Data listing:
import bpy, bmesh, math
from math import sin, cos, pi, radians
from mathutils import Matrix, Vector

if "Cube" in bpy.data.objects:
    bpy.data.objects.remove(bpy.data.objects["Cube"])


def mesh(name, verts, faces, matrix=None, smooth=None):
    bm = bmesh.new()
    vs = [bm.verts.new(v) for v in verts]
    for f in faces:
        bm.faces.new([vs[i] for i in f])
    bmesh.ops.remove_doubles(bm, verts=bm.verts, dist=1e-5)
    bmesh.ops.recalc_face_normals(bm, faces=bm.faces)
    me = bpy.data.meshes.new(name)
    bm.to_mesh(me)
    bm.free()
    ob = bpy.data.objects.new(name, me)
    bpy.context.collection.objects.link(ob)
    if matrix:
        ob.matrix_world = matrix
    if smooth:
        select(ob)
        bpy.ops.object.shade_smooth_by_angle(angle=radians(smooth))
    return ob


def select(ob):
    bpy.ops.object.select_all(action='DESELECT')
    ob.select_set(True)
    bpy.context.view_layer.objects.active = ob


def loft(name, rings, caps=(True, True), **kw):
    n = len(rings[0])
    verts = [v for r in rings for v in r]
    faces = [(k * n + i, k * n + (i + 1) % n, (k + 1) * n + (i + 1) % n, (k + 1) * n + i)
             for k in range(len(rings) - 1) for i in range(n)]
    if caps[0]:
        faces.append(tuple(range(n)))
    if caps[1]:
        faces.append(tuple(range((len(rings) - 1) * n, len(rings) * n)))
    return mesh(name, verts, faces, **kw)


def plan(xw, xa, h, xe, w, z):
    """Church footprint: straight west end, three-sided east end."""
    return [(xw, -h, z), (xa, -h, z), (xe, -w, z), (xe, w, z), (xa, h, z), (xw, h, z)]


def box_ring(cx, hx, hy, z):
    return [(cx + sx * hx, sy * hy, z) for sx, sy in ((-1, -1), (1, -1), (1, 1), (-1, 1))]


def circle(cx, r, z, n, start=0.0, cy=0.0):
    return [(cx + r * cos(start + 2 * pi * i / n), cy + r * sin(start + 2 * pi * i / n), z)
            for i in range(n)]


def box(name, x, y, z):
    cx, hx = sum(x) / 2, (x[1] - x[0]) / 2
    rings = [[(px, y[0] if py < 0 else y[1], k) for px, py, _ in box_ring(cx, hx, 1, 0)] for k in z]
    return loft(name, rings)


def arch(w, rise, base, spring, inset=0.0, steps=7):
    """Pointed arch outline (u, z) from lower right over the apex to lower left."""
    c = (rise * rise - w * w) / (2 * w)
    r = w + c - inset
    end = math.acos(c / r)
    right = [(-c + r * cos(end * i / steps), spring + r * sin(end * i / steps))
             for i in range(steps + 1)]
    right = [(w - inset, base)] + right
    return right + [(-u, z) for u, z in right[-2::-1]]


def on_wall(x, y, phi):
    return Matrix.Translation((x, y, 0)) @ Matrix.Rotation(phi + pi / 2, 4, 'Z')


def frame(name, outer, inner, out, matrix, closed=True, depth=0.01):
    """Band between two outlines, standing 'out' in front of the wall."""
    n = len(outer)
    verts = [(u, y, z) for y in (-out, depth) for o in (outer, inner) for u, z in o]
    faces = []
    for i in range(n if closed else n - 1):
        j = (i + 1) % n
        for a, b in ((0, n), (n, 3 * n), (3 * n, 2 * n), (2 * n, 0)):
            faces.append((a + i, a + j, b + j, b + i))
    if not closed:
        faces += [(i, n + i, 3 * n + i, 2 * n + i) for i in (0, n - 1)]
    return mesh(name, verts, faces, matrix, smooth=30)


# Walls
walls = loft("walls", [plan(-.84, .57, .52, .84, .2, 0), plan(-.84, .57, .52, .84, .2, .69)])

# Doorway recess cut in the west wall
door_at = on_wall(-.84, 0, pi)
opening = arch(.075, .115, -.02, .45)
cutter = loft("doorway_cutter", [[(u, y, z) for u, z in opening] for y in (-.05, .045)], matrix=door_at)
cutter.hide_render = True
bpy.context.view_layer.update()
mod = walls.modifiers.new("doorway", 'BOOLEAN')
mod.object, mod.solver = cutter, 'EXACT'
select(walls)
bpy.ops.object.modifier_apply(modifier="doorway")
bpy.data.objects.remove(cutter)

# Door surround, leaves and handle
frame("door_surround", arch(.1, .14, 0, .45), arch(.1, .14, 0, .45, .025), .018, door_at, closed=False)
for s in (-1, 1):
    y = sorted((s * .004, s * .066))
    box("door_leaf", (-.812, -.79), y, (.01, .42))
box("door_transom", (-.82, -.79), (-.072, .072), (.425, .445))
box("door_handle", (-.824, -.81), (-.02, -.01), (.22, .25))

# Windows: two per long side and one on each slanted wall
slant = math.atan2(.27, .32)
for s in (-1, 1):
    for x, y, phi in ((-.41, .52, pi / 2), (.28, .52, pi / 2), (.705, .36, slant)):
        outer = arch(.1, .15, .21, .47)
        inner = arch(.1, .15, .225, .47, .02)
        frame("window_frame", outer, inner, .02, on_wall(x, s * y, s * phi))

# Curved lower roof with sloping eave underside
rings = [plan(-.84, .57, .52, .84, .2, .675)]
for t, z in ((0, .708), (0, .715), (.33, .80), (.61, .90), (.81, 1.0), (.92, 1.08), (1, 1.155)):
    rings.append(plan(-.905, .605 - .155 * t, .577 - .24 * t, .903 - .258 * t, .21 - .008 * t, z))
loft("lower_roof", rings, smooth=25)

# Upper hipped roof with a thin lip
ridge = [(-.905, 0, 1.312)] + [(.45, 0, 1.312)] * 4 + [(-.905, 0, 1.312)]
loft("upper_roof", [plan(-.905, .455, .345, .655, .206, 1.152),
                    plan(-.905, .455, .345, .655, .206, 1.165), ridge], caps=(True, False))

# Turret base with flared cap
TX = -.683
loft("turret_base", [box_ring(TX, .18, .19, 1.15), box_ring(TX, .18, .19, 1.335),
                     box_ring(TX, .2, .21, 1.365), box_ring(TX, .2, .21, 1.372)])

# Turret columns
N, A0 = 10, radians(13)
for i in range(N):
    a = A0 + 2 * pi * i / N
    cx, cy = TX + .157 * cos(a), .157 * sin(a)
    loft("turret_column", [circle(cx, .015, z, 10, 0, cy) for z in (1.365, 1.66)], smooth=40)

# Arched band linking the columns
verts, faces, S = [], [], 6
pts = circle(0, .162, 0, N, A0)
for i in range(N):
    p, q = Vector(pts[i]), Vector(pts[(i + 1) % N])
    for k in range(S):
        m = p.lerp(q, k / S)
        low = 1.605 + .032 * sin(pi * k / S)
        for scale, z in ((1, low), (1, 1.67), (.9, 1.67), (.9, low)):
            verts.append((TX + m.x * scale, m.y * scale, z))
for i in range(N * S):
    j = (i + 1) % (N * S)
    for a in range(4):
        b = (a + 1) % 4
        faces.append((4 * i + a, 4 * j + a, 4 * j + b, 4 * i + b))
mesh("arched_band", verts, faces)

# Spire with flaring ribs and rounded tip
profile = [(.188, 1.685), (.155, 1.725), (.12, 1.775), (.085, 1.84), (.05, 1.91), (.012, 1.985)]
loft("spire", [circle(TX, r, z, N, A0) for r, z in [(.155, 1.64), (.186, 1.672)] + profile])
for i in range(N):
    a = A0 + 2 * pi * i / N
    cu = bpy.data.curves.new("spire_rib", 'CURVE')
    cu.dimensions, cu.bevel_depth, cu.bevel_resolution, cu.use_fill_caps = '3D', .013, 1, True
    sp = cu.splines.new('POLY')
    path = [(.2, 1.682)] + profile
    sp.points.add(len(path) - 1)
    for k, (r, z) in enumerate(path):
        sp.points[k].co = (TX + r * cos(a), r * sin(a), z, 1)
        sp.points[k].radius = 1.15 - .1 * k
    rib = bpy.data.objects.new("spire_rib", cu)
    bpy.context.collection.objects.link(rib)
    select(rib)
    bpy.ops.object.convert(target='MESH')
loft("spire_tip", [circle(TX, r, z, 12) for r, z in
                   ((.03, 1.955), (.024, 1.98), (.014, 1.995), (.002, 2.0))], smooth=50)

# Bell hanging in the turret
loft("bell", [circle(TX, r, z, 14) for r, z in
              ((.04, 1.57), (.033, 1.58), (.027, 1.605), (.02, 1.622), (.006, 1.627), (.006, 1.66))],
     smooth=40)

Aim of the task:
From the entries above, return each line with the word "closed" in it.

Task result:
def frame(name, outer, inner, out, matrix, closed=True, depth=0.01):
    for i in range(n if closed else n - 1):
    if not closed:
frame("door_surround", arch(.1, .14, 0, .45), arch(.1, .14, 0, .45, .025), .018, door_at, closed=False)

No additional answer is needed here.